Hubert Green, a scrambler who knows all about ups and downs, crawled out of the bogey-lined casket he had been in for the past five years and resurrected his game last week. Never blond, or beautiful, or very pretty on the course, Green was back from all those sad days and worse nights, now with a new swing and a new personality. The old Hubert Green, he said, was dead and gone.
All Green did was beat Lee Trevino, the defending champ, for the PGA Championship Sunday in a scorching head-to-head duel. Green's favorite definition of grit is "a garbage can full of guts." That he had, and to spare, as he broke out of a tie with Trevino and whupped him by two strokes at the Cherry Hills Country Club near Denver.
In his nightmare years he had plummeted as low as 135th on the money list. Last year he got a berth in the PGA by special exemption because the tournament was played at Shoal Creek in Birmingham, where he's a member. He said thanks at Cherry Hills by taking home the trophy.
Trevino, the master of look-'em-in-the-eye confrontation, had incentive aplenty. He could have become the first man in 48 years to win back-to-back PGA titles. But Green hung in there, controlling himself as well as a tricky course that through the week had drawn sharp criticism from most of the players.
August 18, 1985
But not from Green. "Who cares if it's fair?" he said. "Nobody said it had to be fair. In five years, no one will care."
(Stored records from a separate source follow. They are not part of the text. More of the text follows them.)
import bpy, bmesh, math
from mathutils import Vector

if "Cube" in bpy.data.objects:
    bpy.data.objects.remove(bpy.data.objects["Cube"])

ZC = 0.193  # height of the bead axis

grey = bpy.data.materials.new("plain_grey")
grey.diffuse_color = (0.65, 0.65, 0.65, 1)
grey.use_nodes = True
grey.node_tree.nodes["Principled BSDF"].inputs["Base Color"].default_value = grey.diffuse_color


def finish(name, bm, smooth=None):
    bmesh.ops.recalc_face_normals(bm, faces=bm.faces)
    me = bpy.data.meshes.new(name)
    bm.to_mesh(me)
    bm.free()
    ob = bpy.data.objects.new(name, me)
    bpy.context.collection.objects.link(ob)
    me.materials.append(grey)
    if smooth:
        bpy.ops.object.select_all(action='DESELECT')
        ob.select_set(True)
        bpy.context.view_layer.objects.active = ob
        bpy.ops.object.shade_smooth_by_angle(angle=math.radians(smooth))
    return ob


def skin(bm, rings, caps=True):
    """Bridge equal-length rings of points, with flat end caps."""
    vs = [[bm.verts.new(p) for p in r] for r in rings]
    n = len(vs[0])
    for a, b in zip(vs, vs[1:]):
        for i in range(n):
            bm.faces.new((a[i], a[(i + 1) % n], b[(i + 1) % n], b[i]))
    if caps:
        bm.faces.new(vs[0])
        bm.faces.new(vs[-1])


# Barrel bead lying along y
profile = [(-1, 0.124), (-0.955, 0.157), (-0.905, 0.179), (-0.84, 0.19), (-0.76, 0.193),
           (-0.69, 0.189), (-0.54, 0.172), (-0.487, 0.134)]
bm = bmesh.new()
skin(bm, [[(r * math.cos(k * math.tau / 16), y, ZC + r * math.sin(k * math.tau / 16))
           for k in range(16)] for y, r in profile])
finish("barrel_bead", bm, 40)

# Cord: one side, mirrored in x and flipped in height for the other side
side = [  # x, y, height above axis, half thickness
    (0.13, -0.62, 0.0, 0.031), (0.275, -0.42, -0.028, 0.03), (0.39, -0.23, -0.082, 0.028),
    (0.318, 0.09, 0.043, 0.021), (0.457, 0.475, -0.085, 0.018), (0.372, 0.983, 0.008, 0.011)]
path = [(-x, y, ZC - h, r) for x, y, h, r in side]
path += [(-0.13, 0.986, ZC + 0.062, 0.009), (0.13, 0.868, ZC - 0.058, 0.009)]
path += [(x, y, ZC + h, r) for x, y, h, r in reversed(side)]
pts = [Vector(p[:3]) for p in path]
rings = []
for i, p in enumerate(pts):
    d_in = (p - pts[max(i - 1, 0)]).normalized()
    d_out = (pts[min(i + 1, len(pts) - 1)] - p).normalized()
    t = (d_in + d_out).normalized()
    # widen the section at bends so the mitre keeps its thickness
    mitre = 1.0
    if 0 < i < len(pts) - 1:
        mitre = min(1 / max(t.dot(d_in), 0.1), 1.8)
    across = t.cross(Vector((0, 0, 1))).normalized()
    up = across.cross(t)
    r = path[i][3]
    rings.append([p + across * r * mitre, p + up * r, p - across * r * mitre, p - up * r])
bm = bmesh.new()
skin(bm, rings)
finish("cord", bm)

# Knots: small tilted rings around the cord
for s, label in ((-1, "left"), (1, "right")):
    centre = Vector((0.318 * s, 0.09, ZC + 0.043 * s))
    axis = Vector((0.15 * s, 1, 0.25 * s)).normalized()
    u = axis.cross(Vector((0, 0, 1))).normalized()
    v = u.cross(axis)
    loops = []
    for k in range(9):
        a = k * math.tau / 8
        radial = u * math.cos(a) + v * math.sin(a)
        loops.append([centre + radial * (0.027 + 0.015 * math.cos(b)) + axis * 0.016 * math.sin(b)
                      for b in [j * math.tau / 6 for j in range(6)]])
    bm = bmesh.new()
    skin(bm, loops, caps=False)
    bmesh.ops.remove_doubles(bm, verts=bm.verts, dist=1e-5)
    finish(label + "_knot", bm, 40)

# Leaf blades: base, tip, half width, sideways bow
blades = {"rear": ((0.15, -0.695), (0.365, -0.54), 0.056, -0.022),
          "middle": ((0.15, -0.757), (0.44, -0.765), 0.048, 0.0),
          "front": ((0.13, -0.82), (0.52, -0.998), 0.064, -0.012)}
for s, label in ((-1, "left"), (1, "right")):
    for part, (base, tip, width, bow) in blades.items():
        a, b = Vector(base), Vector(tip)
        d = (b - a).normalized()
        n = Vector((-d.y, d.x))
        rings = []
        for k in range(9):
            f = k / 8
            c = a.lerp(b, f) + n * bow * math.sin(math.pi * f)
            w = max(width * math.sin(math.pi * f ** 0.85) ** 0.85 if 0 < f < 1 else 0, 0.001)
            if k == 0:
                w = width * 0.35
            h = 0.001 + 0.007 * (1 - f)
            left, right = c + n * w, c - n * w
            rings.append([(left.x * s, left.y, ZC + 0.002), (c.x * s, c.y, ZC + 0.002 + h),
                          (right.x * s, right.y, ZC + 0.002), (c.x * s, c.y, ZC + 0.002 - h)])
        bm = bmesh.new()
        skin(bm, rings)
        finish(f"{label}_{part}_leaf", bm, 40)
Trevino had seemed a good bet after 36 holes when he moved into the lead with rounds of 66 and 68. Counting last year's, that gave him six straight PGA rounds in the 60s. But he shot a 75 on Saturday, a strange day on which the course took back nearly everything it had given on Thursday, when 31 subpar rounds were played, including a record 64 by journeyman Doug Tewell. High winds and a scorching sun dried the course to tabletop hardness, making the greens slick and sending scores soaring.
In fact, Green probably won the tournament Saturday. His 70 was one of just six subpar scores, the only one among the leaders, and it gave him breathing room. After 54 holes Green had a three-stroke lead over Trevino, and five over Tom Watson, Fred Couples and Nick Price.
In the end it was Trevino who made the mistakes under pressure. He had told his wife, Claudia, that he needed to shoot 68 to catch Green, and he was on his way with a front-nine 32. But over the last nine he three-putted twice, marring some great shotmaking. Green, after some early bogeys, steadied himself and played the final 13 holes in one under, closing with seven straight pars.
He came close to holing out from a greenside bunker at 18, just as a thunderstorm broke over the course. His rounds of 67-69-70-72—278, six under par, earned Green a cool $125,000 and boosted his career earnings to $2,023,240, 10th on the alltime list. The victory also automatically qualified him for the Ryder Cup team, whose captain is none other than Trevino. Lee took home $75,000, along with the knowledge that at 45 he is still a hell of a contender.
Trevino was disappointed, but perhaps not as much as Watson, who was attempting to win the only major championship to elude him thus far. Watson called the PGA "the cornerstone of my career." But with the tournament out of reach, he focused on making a last-ditch effort to qualify for the Ryder Cup team. Alas, a bogey at the final hole dropped him to a tie for sixth that allowed Fuzzy Zoeller to clinch the 12th and final Ryder Cup spot just ahead of Watson.
Another man who won't be on the team is Jack Nicklaus. Early on, Nicklaus was a solid contender at Cherry Hills. On Thursday, Nicklaus was four under par after 10 holes. He reached the green on the par-5 11th in two, but three-putted. He held on for a 66, but followed with a 75 and two 74s. On Saturday he lashed out at the condition of the course. "They made the best players in the world look like asses today," said Nicklaus, in an uncharacteristic outburst.
Green looked at it a little differently. Between 1971 and '81 he had won 16 tournaments, including three straight in '76 and the U.S. Open in '77, and he took them as they came.
The last few years he has been critical of the PGA Tour's trend toward cookie-cutter tournament courses: mushy greens, hairbrush rough, totally manicured conditions. But because of his slump, which had him literally mumbling to himself in his sleep, no one listened. "They've taken the shotmaking out of the game," Green said last week, his audience attentive at last. "Playing this golf course, you've got to get on the tee and think. We haven't played this kind of golf in a long time."
Nor had Green played the kind of golf he was playing at Cherry Hills. He had tried to rebuild his unorthodox swing in an effort to gain distance. Then, in 1983, he had to undergo arthroscopic shoulder surgery. A few weeks ago, while watching the British Open on television, Green had an idea that seemed the answer to his swing problems. He told his wife, Karen, who thought, "Here is theory No. 120-A."
For years her husband had "pumped" over the ball, his club moving up and down reflexively like one of those toy birds that dips its beak into water. "That guy is dead," Green said. "I buried him."
On Sunday, Green and Trevino were even after nine holes. "From then on it was match play," said Green. On the back nine Trevino made four blunders, bogeying the 10th when he drove into the rough, three-putting the par-5 11th after getting on in two, missing the par-3 12th with a hooked five-iron that was supposed to fade, and three-putting the 15th hole from 15 feet.
That last mishap dropped Trevino a stroke back, and when he drove into the rough on the par-5 17th, reaching for extra distance and a chance to hit the green in two, his fate was sealed. He bogeyed and fell two behind.
Green, meanwhile, had saved par with deft chips on the 13th and 14th, and was rolling the ball close for pars on the other holes. "It was nerve-racking," he said. "I think I lost about 25 hairs an hour out there." With the lead in his pocket, he could hit lay-up two-irons on the last three holes. So what if the last two were a little fat? Hubert Green was back. "People thought I was down and out," he said. "I was, but I wasn't gone."